Multilevel structural evaluation of signed directed social networks based on Balance Theory
, Dinh, L., Rezapour, R., Diesner, J.
Scientific Reports 10
Aref, S., Dinh, L., Rezapour, R. et al. Multilevel structural evaluation of signed directed social networks based on balance theory. Sci Rep 10, 15228 (2020). https://doi.org/10.1038/s41598-020-71838-6 (2020)
Balance theory explains how network structural configurations relate to tension in social systems, which are commonly modeled as static undirected signed graphs. We expand this modeling approach by incorporating directionality of edges and considering three levels of analysis for balance assessment: triads, subgroups, and the whole network. For triad-level balance, we develop a new measure by utilizing semicycles that satisfy the condition of transitivity. For subgroup-level balance, we propose measures of cohesiveness (intra-group solidarity) and divisiveness (inter-group antagonism) to capture balance within and among subgroups. For network-level balance, we re-purpose the normalized line index to incorporate directionality and assess balance based on the proportion of edges whose position suits balance. Through comprehensive computational analyses, we quantify, analyze, and compare patterns of social structure in triads, subgroups, and the whole network across a range of social settings. We then apply our multilevel framework to examine balance in temporal and multilayer networks to demonstrates the generalizability of our approach. In most cases, we find relatively high balance across the three levels; providing another confirmation of balance theory. We also deliver empirical evidence for the argument that balance at different levels is not the same social phenomenon measured at different scales, but represents different properties (triadic balance, internal cohesion and external division of subgroups, and overall network polarization), and should therefore be evaluated independently from one another. We propose a comprehensive yet parsimonious approach to address this need.
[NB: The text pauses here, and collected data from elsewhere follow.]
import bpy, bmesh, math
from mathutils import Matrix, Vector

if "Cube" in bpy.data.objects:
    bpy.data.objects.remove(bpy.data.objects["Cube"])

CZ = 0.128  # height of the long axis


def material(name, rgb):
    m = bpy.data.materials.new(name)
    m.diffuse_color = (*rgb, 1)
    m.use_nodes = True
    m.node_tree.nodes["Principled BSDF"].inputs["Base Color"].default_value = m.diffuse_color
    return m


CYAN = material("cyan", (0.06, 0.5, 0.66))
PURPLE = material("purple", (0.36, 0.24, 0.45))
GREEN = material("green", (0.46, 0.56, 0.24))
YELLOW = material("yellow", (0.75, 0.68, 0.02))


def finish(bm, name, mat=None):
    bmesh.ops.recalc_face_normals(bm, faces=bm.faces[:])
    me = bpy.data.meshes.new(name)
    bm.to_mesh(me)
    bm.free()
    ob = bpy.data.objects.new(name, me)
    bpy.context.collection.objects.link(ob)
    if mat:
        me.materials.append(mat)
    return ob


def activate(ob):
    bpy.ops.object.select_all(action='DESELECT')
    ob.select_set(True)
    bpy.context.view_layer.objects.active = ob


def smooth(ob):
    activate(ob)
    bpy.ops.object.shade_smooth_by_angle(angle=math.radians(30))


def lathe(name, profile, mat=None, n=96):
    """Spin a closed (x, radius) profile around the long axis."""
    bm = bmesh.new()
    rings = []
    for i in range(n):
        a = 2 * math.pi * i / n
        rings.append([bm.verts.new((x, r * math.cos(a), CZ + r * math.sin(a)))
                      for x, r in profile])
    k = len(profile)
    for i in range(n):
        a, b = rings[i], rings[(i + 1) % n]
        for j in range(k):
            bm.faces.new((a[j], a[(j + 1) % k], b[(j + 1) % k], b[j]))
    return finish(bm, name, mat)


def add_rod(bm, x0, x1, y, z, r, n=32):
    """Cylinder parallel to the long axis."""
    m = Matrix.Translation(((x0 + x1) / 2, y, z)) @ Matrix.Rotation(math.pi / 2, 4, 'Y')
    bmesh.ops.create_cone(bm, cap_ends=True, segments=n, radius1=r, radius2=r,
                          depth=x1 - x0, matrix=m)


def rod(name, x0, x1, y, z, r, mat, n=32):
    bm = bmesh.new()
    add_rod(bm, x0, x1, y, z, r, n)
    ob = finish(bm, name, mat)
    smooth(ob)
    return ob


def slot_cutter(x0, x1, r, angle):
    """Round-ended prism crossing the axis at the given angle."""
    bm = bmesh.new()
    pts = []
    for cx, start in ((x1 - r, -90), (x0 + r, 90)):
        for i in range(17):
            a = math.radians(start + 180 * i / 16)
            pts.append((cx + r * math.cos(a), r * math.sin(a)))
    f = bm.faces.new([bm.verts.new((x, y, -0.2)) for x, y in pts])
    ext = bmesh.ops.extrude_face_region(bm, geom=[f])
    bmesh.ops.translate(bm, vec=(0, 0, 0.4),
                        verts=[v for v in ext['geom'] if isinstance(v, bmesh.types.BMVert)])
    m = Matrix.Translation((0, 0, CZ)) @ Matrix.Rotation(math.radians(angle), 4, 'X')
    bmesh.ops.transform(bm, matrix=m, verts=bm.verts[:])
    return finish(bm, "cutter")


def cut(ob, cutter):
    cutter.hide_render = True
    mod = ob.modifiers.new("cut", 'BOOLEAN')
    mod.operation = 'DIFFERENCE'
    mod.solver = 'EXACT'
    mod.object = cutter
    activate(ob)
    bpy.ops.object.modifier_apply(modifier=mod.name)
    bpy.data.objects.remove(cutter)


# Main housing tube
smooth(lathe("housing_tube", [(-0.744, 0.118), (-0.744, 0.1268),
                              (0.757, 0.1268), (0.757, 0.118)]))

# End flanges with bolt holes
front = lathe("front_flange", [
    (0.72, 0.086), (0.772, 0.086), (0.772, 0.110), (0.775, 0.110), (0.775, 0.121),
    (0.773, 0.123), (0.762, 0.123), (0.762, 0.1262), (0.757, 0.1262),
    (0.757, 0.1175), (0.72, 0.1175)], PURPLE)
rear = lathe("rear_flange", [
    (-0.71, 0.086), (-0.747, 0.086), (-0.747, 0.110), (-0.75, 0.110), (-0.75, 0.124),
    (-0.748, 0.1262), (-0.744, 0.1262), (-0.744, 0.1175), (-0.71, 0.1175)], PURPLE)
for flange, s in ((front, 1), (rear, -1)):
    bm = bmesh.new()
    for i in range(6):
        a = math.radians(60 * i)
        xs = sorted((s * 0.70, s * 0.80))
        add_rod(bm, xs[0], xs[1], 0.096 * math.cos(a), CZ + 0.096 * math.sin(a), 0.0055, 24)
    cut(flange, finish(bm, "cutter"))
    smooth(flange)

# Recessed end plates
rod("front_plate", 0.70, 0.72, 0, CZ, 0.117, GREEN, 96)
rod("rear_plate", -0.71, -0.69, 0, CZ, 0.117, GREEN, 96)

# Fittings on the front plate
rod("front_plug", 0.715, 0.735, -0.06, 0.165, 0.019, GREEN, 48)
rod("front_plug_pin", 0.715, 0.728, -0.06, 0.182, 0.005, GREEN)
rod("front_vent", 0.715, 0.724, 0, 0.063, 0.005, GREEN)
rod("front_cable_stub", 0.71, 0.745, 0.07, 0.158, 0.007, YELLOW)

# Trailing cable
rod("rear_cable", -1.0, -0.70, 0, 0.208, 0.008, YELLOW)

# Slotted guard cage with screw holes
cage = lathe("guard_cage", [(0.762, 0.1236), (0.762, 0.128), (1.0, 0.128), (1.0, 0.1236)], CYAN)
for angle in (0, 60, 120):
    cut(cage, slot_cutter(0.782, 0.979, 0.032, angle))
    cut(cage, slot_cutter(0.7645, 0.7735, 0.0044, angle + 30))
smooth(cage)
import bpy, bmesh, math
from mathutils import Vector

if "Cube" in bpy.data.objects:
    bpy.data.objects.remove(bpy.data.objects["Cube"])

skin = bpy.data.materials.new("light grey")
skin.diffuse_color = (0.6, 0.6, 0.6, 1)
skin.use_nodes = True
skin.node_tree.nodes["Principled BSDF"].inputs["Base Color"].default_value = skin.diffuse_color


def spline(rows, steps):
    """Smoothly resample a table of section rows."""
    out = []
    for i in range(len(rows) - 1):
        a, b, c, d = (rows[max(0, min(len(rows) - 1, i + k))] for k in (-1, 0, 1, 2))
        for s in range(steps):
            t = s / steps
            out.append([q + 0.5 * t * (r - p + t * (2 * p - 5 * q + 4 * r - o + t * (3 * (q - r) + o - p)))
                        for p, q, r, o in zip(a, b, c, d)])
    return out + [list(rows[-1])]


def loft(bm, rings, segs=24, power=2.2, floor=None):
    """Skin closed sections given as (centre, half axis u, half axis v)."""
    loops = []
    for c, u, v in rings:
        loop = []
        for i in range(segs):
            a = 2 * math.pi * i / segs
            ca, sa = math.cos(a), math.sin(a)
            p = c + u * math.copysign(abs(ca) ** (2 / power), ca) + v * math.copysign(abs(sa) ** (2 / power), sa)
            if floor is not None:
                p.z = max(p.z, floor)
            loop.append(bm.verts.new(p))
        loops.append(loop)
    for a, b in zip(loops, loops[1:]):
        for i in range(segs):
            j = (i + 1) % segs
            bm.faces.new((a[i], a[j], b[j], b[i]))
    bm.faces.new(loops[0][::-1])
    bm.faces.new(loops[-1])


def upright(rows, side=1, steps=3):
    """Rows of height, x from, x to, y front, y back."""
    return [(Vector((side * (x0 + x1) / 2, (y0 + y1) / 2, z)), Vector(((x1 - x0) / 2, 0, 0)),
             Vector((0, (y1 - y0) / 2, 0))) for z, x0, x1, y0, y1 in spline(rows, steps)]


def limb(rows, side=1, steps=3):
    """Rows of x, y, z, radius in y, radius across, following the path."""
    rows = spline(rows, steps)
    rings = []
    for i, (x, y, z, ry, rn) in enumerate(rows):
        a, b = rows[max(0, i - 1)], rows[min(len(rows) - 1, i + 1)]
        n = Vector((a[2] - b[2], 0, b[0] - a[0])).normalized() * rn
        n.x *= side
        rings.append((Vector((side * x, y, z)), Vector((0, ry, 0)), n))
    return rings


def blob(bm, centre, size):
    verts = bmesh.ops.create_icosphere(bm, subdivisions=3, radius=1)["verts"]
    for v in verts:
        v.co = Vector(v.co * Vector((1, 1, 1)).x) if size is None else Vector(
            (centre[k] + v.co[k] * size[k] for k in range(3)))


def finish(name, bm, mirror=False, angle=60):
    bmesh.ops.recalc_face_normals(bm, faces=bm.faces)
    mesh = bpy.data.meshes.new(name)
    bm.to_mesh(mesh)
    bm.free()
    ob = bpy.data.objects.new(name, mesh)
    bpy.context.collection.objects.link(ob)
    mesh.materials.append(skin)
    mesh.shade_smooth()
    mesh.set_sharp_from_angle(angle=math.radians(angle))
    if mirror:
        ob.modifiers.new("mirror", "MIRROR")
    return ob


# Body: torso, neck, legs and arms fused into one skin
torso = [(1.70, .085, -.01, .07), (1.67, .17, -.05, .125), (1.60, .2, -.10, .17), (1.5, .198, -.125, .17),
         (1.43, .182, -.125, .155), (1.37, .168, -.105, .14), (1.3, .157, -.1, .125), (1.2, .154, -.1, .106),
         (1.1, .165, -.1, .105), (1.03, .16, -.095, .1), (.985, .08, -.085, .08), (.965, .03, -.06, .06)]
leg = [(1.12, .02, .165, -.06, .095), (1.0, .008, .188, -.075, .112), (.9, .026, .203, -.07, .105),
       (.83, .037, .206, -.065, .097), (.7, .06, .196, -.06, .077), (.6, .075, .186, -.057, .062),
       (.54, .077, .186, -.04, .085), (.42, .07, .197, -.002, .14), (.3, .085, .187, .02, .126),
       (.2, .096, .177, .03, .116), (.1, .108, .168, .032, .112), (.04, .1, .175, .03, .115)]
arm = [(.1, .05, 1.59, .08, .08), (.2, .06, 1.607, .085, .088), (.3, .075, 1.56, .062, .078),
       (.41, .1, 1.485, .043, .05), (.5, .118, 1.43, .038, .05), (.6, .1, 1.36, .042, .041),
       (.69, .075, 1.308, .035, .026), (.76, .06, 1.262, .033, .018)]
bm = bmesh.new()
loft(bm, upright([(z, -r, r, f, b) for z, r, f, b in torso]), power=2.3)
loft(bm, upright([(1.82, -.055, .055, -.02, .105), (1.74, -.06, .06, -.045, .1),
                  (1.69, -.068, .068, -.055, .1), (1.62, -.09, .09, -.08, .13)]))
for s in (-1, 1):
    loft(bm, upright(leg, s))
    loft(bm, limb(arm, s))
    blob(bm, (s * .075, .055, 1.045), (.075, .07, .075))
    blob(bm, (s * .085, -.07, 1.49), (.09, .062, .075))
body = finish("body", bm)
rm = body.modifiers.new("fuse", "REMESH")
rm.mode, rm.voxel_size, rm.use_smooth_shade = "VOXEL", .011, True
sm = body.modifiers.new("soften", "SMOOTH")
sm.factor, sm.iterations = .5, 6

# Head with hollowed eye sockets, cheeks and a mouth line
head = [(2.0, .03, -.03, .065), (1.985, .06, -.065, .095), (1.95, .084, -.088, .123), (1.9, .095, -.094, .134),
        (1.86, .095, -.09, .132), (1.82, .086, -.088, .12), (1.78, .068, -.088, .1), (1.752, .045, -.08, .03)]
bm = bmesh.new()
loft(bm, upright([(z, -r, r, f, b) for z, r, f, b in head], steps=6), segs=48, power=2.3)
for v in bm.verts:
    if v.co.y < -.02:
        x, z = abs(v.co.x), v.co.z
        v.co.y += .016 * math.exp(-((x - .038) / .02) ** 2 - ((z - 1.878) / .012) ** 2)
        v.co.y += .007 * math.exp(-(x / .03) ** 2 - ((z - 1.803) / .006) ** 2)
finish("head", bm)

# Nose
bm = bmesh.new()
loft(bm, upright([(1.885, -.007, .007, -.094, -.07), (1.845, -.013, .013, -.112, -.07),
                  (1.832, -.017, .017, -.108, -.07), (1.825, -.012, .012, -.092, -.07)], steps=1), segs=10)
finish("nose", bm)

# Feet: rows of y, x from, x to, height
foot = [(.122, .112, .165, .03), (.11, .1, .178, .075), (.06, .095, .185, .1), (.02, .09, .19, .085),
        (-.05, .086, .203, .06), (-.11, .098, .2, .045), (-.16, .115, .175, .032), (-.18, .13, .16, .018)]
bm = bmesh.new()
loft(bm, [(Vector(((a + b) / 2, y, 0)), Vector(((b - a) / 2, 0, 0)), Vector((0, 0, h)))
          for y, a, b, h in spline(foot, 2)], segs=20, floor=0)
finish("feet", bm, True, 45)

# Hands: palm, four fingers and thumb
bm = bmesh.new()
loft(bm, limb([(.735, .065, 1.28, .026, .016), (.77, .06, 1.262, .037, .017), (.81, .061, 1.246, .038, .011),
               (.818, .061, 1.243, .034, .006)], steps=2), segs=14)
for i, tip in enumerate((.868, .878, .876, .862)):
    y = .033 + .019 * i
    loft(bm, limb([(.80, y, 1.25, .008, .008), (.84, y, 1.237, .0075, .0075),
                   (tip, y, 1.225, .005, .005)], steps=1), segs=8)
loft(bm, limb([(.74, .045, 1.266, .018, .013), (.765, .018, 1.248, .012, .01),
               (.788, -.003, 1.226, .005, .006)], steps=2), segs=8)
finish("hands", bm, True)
Schlagwörter: Welt, computational social science, computer science, conflicts, graph theory, information networks, information sciences, mathematical models, network science, operations research, optimization models, social conflicts, social network, social structure, social system